====== Extracted entries
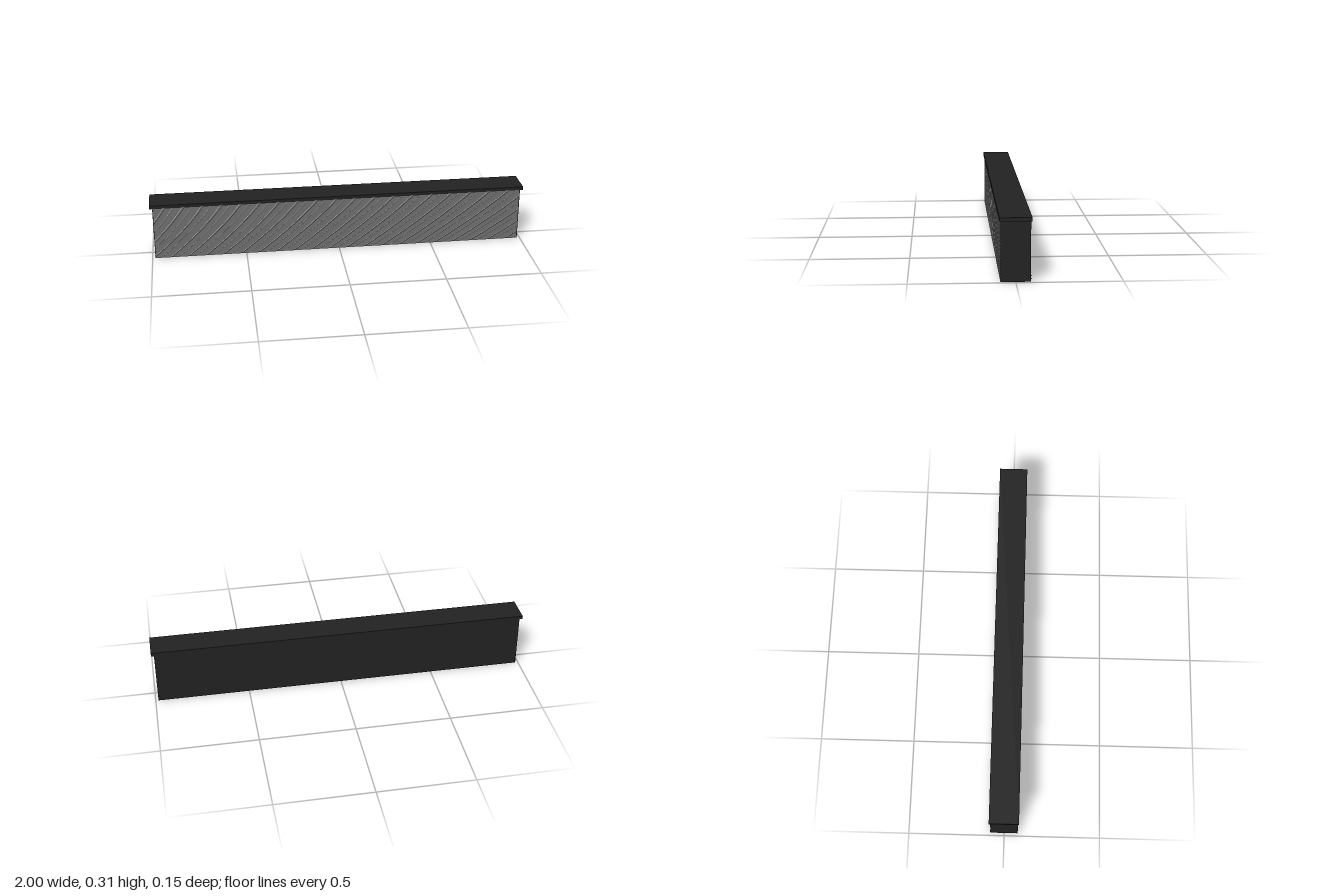
import * as THREE from 'three';

const DARK = new THREE.MeshStandardMaterial({ color: 0x222222 });
const LIGHT = new THREE.MeshStandardMaterial({ color: 0xb8b8b8 });

// Box given by its lower and upper corners
function block(name, min, max, material) {
  const size = max.map((v, i) => v - min[i]);
  const mesh = new THREE.Mesh(new THREE.BoxGeometry(...size), material);
  mesh.position.set(...max.map((v, i) => (v + min[i]) / 2));
  mesh.name = name;
  return mesh;
}

export function createModel() {
  const model = new THREE.Group();
  model.name = 'louvredBeam';

  const halfLength = 0.985, halfDepth = 0.071, bodyTop = 0.288;

  // Long casing with an overhanging lid
  model.add(block('casing', [-halfLength, 0, -halfDepth], [halfLength, bodyTop, 0.067], DARK));
  model.add(block('lid', [-1, bodyTop, -0.076], [1, 0.306, 0.076], DARK));

  // Thin end plates frame the front grille
  for (const side of [-1, 1]) {
    const xs = [side * halfLength, side * (halfLength - 0.003)].sort((a, b) => a - b);
    model.add(block('endPlate', [xs[0], 0, 0.067], [xs[1], bodyTop, halfDepth], DARK));
  }

  // Fine horizontal slats across the front
  const grille = new THREE.Group();
  grille.name = 'grille';
  const count = 52, pitch = bodyTop / count;
  for (let i = 0; i < count; i++) {
    const y = i * pitch;
    grille.add(block('slat', [-halfLength + 0.003, y, 0.067],
      [halfLength - 0.003, y + pitch * 0.55, halfDepth], LIGHT));
  }
  model.add(grille);

  // Small paired clips low on both ends: pale at the front, dark at the back
  for (const side of [-1, 1]) {
    for (const y of [0.013, 0.027]) {
      const front = [side * halfLength, side * (halfLength + 0.001)].sort((a, b) => a - b);
      const back = [side * halfLength, side * (halfLength - 0.01)].sort((a, b) => a - b);
      model.add(block('frontClip', [front[0], y - 0.001, 0.067], [front[1], y + 0.001, halfDepth], LIGHT));
      model.add(block('backClip', [back[0], y - 0.001, -0.075], [back[1], y + 0.001, -halfDepth], DARK));
    }
  }
  return model;
}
============
Problem details – All entries should be reproduced exactly; no picture belongs in the result.

Task solution –
import * as THREE from 'three';

const DARK = new THREE.MeshStandardMaterial({ color: 0x222222 });
const LIGHT = new THREE.MeshStandardMaterial({ color: 0xb8b8b8 });

// Box given by its lower and upper corners
function block(name, min, max, material) {
  const size = max.map((v, i) => v - min[i]);
  const mesh = new THREE.Mesh(new THREE.BoxGeometry(...size), material);
  mesh.position.set(...max.map((v, i) => (v + min[i]) / 2));
  mesh.name = name;
  return mesh;
}

export function createModel() {
  const model = new THREE.Group();
  model.name = 'louvredBeam';

  const halfLength = 0.985, halfDepth = 0.071, bodyTop = 0.288;

  // Long casing with an overhanging lid
  model.add(block('casing', [-halfLength, 0, -halfDepth], [halfLength, bodyTop, 0.067], DARK));
  model.add(block('lid', [-1, bodyTop, -0.076], [1, 0.306, 0.076], DARK));

  // Thin end plates frame the front grille
  for (const side of [-1, 1]) {
    const xs = [side * halfLength, side * (halfLength - 0.003)].sort((a, b) => a - b);
    model.add(block('endPlate', [xs[0], 0, 0.067], [xs[1], bodyTop, halfDepth], DARK));
  }

  // Fine horizontal slats across the front
  const grille = new THREE.Group();
  grille.name = 'grille';
  const count = 52, pitch = bodyTop / count;
  for (let i = 0; i < count; i++) {
    const y = i * pitch;
    grille.add(block('slat', [-halfLength + 0.003, y, 0.067],
      [halfLength - 0.003, y + pitch * 0.55, halfDepth], LIGHT));
  }
  model.add(grille);

  // Small paired clips low on both ends: pale at the front, dark at the back
  for (const side of [-1, 1]) {
    for (const y of [0.013, 0.027]) {
      const front = [side * halfLength, side * (halfLength + 0.001)].sort((a, b) => a - b);
      const back = [side * halfLength, side * (halfLength - 0.01)].sort((a, b) => a - b);
      model.add(block('frontClip', [front[0], y - 0.001, 0.067], [front[1], y + 0.001, halfDepth], LIGHT));
      model.add(block('backClip', [back[0], y - 0.001, -0.075], [back[1], y + 0.001, -halfDepth], DARK));
    }
  }
  return model;
}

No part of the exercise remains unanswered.